The origin and natural habitat of sage
Sage has been known as an ornamental, medicinal and herb plant since ancient times, and its numerous variations grow mostly in the Mediterranean regions, but it also lives in drier, warmer areas of Central Europe. All colour varieties have a distinctive, unmistakable aroma and taste.
What foods can rubbed sage be used for?
Fresh sage buds and dried, rubbed leaves are mostly used in traditional dishes from the Balkans, the Mediterranean and the Middle East. The food in this region is characterized by strong seasoning, so food intended for the European stomach requires careful and cautious dosing.
Fine dosing is not only important for this reason: sage is able to reduce the flavour of other condiments, therefore ruining the overall effect.

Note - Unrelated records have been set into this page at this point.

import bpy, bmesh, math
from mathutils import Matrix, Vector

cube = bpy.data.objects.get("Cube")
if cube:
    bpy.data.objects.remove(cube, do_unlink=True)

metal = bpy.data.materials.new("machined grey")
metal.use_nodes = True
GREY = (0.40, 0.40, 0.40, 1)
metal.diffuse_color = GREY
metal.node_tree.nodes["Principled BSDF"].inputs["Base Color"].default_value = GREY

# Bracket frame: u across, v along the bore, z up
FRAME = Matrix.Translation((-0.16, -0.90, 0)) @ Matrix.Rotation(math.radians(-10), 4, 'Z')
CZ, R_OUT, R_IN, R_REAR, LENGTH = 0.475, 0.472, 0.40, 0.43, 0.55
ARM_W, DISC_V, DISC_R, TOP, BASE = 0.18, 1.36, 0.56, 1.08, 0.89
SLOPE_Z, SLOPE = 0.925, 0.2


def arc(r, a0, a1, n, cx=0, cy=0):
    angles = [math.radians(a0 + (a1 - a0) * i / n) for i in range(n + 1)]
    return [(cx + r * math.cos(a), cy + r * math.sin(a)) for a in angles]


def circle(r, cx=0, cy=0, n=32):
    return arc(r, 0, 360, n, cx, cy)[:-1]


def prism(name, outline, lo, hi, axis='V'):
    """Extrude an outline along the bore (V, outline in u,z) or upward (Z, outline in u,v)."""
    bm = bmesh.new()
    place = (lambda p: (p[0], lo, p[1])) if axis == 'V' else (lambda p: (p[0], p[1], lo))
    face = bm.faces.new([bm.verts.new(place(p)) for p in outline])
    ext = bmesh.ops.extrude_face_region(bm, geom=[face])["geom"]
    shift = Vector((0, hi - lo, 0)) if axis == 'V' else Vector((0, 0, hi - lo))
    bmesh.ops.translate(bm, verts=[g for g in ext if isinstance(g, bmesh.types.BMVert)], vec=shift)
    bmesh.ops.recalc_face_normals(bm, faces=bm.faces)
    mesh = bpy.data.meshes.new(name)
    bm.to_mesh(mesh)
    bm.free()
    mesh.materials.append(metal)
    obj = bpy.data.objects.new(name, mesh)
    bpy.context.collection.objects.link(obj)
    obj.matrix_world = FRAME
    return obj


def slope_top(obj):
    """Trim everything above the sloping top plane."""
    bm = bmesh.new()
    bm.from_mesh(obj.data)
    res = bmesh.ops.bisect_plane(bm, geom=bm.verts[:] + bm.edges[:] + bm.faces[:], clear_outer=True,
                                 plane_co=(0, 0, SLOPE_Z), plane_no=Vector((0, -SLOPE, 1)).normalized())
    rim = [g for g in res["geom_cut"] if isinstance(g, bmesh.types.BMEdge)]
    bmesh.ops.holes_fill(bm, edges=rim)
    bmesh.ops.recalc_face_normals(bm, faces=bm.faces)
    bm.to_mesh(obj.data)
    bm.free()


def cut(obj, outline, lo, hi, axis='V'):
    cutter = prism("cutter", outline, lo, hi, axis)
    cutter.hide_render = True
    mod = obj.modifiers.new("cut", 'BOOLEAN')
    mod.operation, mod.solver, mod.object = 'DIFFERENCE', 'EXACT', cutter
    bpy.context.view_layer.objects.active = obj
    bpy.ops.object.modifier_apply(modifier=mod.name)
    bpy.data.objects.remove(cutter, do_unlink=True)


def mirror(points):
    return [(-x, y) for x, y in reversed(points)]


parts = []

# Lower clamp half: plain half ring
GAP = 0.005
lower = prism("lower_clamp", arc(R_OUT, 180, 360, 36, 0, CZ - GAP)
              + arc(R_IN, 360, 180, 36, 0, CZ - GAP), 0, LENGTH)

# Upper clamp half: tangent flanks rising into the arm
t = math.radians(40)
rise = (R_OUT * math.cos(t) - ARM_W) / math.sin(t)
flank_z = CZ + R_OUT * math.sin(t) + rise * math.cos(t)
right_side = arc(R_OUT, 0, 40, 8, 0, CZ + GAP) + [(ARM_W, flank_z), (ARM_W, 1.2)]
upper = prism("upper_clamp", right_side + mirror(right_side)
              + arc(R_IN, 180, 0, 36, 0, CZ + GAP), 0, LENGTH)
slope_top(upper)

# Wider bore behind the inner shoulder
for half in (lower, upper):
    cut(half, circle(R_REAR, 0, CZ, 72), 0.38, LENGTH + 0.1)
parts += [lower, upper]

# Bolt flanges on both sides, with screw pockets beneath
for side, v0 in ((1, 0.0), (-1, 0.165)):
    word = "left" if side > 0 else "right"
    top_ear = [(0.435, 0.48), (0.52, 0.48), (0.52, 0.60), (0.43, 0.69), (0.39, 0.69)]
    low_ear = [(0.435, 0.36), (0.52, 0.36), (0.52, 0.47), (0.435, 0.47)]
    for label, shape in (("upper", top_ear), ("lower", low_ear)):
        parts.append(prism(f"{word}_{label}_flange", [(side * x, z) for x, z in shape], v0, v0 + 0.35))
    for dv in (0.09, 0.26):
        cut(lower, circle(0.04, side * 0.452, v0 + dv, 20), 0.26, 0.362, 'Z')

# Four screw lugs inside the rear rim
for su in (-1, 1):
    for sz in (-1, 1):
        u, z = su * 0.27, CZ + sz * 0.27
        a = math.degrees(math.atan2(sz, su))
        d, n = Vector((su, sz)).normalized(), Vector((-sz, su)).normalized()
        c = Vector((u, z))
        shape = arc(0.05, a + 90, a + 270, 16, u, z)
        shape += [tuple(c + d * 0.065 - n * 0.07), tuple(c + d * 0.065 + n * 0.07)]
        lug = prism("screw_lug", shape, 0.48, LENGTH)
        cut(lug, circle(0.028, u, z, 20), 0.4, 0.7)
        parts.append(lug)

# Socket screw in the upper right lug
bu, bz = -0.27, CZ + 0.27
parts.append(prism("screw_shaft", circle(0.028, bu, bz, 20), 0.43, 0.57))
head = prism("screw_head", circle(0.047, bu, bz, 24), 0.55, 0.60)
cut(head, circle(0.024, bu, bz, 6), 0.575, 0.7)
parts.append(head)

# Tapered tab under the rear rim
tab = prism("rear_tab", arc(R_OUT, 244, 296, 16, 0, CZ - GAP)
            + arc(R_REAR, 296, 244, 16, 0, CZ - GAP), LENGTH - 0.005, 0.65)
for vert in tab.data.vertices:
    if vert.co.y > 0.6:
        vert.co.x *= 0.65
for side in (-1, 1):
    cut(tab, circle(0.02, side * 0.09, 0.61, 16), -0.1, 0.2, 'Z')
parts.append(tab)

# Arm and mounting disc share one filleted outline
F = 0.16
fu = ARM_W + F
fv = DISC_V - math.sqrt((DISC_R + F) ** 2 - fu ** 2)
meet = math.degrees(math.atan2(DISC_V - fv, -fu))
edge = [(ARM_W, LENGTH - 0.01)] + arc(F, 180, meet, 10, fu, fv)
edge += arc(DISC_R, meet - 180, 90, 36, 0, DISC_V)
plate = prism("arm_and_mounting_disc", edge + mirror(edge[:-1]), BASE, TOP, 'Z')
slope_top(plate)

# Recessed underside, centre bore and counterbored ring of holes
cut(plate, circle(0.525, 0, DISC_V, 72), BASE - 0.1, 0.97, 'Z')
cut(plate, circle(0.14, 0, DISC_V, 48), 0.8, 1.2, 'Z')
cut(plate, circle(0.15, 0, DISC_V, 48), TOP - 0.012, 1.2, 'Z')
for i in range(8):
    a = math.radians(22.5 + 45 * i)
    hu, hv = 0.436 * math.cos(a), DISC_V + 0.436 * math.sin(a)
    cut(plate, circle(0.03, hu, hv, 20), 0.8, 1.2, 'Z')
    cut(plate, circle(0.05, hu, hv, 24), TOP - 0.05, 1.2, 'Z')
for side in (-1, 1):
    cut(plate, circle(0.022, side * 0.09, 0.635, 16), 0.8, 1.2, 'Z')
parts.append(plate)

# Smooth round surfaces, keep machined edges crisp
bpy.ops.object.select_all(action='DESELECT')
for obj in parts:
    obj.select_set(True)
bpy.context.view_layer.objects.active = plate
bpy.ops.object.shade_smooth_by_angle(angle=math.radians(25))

- This strong-tasting herb goes very well with other ingredients traditionally used in Mediterranean cuisine, such as rosemary, thyme, oregano, basil, garlic, and of course olive oil.
- The flavours of game ragouts, bone broths, fish soups and fish stews can be made even more delicious by using a little sage.
- Ragouts and pasta sauces can also be made unique with a bit of sage.
- Rubbed form of sage can also be used to make a variety of meat and vegetable fillings, as well as casseroles and baked dishes.
- Cheeses combined with thyme and sage are a great march not only to salads, but also on their own.
- Sage is also excellent for marinating grilled meat and fish.